Here’s an unusually bold statement from Robert Gates:

WASHINGTON – “Somebody” in Pakistan knew Osama bin Laden was hiding there, Defense Secretary Robert Gates said Wednesday. But he said he’s seen evidence that the country’s senior leadership was unaware the terror leader was in a compound a short distance from a Pakistani military facility.

“I have seen no evidence at all that the senior leadership knew. In fact, I’ve seen some evidence to the contrary,” Gates told reporters at the Pentagon. “We have no evidence yet with respect to anybody else. My supposition is, somebody knew.”

That appears to implicate everyone by implicating no one. “Senior leadership” makes no distinction between the Pakistani civilian government, the military, or the ISI intelligence service. There’s a leadership bifurcation in Pakistan, so “senior leadership” could cover all of those posts. But it’s unclear.

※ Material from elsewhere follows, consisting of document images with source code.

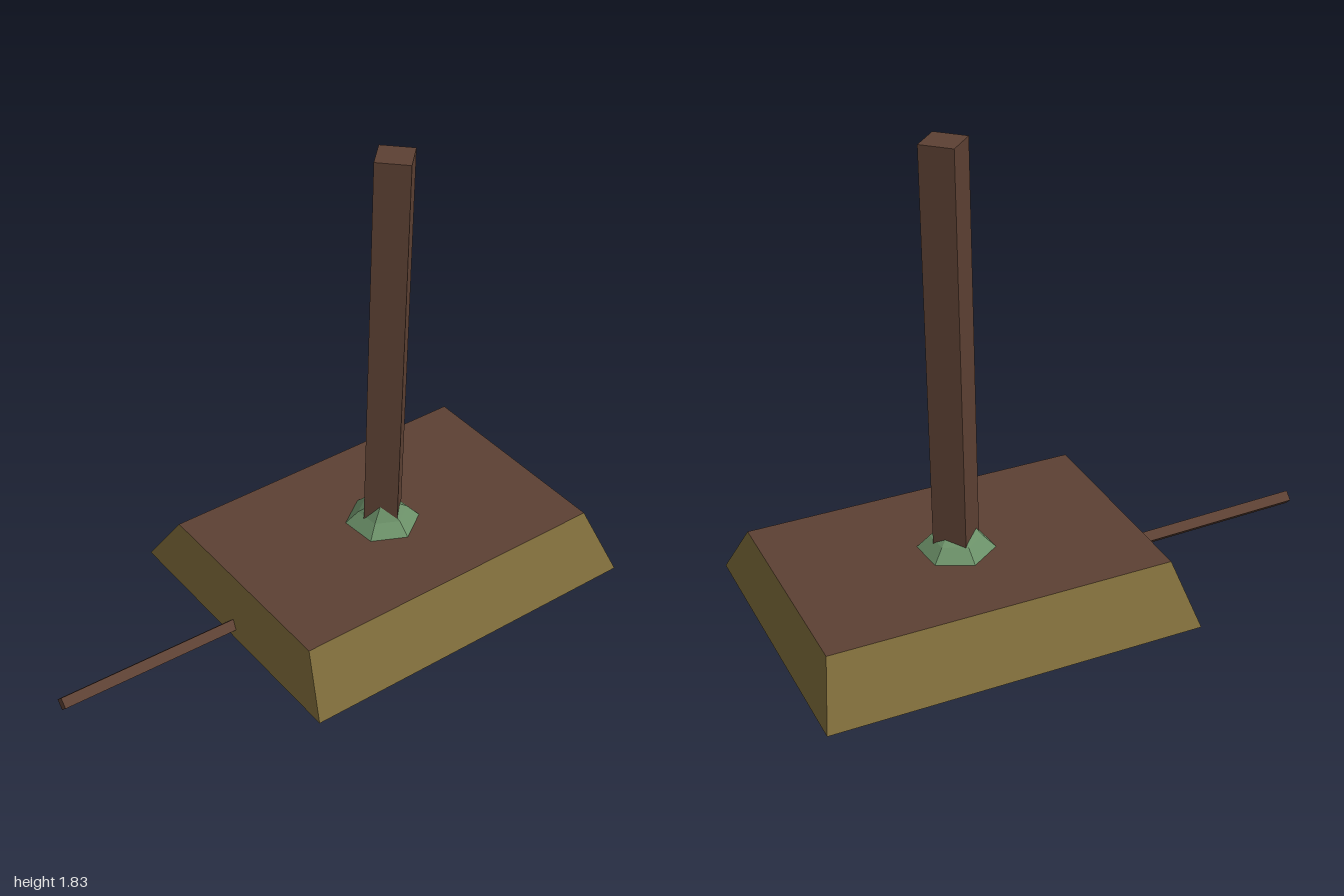
import * as THREE from 'three';

const mat = (name, color) => {
  const m = new THREE.MeshStandardMaterial({ color, flatShading: true, side: THREE.DoubleSide });
  m.name = name;
  return m;
};

// Square beam standing on one edge, running between two points
function beam(name, from, to, side, material) {
  const a = new THREE.Vector3(...from), b = new THREE.Vector3(...to);
  const dir = b.clone().sub(a);
  const geo = new THREE.BoxGeometry(side, dir.length(), side).rotateY(Math.PI / 4);
  const mesh = new THREE.Mesh(geo, material);
  mesh.name = name;
  mesh.position.copy(a).add(b).multiplyScalar(0.5);
  mesh.quaternion.setFromUnitVectors(new THREE.Vector3(0, 1, 0), dir.normalize());
  return mesh;
}

export function createModel() {
  const group = new THREE.Group();
  const wood = mat('dark wood', 0x5c4033);
  const straw = mat('olive straw', 0x7a6838);
  const moss = mat('moss green', 0x6b9068);

  // Hollow flared base, open underneath: sloping skirt and flat top
  const baseGeo = new THREE.BoxGeometry(1, 0.2, 1);
  const p = baseGeo.attributes.position;
  for (let i = 0; i < p.count; i++) {
    const top = p.getY(i) > 0;
    const right = p.getX(i) < 0, front = p.getZ(i) > 0;
    p.setXYZ(i,
      top ? (right ? -0.28 : 0.945) : (right ? -0.33 : 1.0),
      top ? 0.365 : 0.165,
      (front ? 1 : -1) * (top ? 0.4 : 0.53));
  }
  baseGeo.computeVertexNormals();
  baseGeo.clearGroups();
  baseGeo.addGroup(0, 12, 0);
  baseGeo.addGroup(12, 6, 1);
  baseGeo.addGroup(24, 12, 0);
  const base = new THREE.Mesh(baseGeo, [straw, wood]);
  base.name = 'base';
  group.add(base);

  // Leaning central pole
  group.add(beam('pole', [0.331, 0, 0], [0.345, 1.83, -0.01], 0.12, wood));

  // Side handle running under the base to the pole
  group.add(beam('handle', [-1, 0.212, -0.003], [0.33, 0.178, -0.003], 0.038, wood));

  // Faceted open dome around the pole, with its peak off centre
  const profile = [[0.165, 0.27], [0.135, 0.365], [0.09, 0.41], [0, 0.49]];
  const domeGeo = new THREE.LatheGeometry(profile.map(([r, y]) => new THREE.Vector2(r, y)), 6);
  const d = domeGeo.attributes.position;
  for (let i = 0; i < d.count; i++) {
    if (d.getY(i) > 0.48) d.setXYZ(i, -0.03, 0.49, 0.03);
  }
  domeGeo.computeVertexNormals();
  const dome = new THREE.Mesh(domeGeo, moss);
  dome.name = 'dome';
  dome.position.set(0.333, 0, 0);
  dome.rotation.y = 0.08;
  group.add(dome);

  return group;
}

This is further, however, than anyone in our “senior leadership” has been willing to go about the whereabouts of bin Laden. And perhaps the question should have been rephrased to Gates. Did somebody know that bin Laden was sitting in a compound for six years, or did somebody know that US forces were coming to get them? Because I’m still having trouble believing that this firefight occurred, with the attendant explosions and the like, without “somebody” knowing about it. This very calibrated new narrative tries to make the case that the secrecy surrounding the mission, hiding it from Pakistani leaders and even members of the White House staff, led to the moving up of the planned date of the raid, putting it on a hot moonless night which was bad for the helicopter technology. But you would also rush a mission when you got a go sign from Pakistan. You would be concerned about leaks from White House staff, perhaps, but you would be VERY concerned about leaks from the Pakistanis. And that could have clinched the timing.

Some day we’ll find out…